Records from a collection
BEGIN
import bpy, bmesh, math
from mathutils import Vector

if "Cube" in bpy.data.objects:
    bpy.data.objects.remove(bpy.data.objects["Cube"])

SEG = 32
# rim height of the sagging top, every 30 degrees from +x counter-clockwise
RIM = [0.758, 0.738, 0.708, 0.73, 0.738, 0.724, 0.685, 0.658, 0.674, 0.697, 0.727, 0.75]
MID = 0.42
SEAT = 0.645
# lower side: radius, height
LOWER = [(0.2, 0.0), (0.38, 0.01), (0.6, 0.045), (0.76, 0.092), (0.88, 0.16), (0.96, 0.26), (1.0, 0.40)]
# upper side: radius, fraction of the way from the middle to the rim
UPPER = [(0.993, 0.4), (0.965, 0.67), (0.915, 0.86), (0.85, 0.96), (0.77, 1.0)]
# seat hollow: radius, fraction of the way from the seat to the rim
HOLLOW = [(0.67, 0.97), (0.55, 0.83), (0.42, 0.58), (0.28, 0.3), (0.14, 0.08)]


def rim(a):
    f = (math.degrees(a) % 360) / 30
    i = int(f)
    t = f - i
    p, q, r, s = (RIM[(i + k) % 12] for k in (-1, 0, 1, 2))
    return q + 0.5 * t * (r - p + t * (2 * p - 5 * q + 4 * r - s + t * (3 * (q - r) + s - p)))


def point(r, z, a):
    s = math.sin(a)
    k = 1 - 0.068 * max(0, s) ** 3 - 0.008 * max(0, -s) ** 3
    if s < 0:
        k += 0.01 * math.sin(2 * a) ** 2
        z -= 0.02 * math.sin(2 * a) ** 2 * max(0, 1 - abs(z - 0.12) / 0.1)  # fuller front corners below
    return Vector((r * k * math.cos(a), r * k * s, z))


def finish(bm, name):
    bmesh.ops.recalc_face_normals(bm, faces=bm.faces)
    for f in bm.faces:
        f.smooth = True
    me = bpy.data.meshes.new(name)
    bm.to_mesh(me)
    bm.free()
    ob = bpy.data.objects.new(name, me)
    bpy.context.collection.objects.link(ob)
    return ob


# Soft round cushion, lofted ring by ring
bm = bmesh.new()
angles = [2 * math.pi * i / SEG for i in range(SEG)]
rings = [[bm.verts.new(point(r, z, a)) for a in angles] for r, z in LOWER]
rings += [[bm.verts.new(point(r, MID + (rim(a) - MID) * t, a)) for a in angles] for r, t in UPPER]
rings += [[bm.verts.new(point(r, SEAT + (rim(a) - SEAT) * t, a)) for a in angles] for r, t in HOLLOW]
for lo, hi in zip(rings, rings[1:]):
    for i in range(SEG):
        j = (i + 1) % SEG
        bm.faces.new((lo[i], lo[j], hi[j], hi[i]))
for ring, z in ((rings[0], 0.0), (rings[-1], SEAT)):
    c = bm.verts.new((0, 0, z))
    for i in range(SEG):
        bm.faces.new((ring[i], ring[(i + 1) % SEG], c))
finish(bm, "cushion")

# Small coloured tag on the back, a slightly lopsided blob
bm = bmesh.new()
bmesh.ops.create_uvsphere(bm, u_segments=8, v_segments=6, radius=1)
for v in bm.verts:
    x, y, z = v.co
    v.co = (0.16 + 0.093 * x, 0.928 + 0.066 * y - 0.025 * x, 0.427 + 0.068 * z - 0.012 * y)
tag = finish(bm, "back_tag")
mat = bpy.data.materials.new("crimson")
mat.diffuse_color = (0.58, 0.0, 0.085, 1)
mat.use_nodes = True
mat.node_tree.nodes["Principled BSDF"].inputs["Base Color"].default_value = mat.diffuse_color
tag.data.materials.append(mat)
END
**Task requirements**
Exactly repeat the lines above, from the opening line through the one with "# lower side: radius, height", and include nothing else.

**Exercise solution**
import bpy, bmesh, math
from mathutils import Vector

if "Cube" in bpy.data.objects:
    bpy.data.objects.remove(bpy.data.objects["Cube"])

SEG = 32
# rim height of the sagging top, every 30 degrees from +x counter-clockwise
RIM = [0.758, 0.738, 0.708, 0.73, 0.738, 0.724, 0.685, 0.658, 0.674, 0.697, 0.727, 0.75]
MID = 0.42
SEAT = 0.645
# lower side: radius, height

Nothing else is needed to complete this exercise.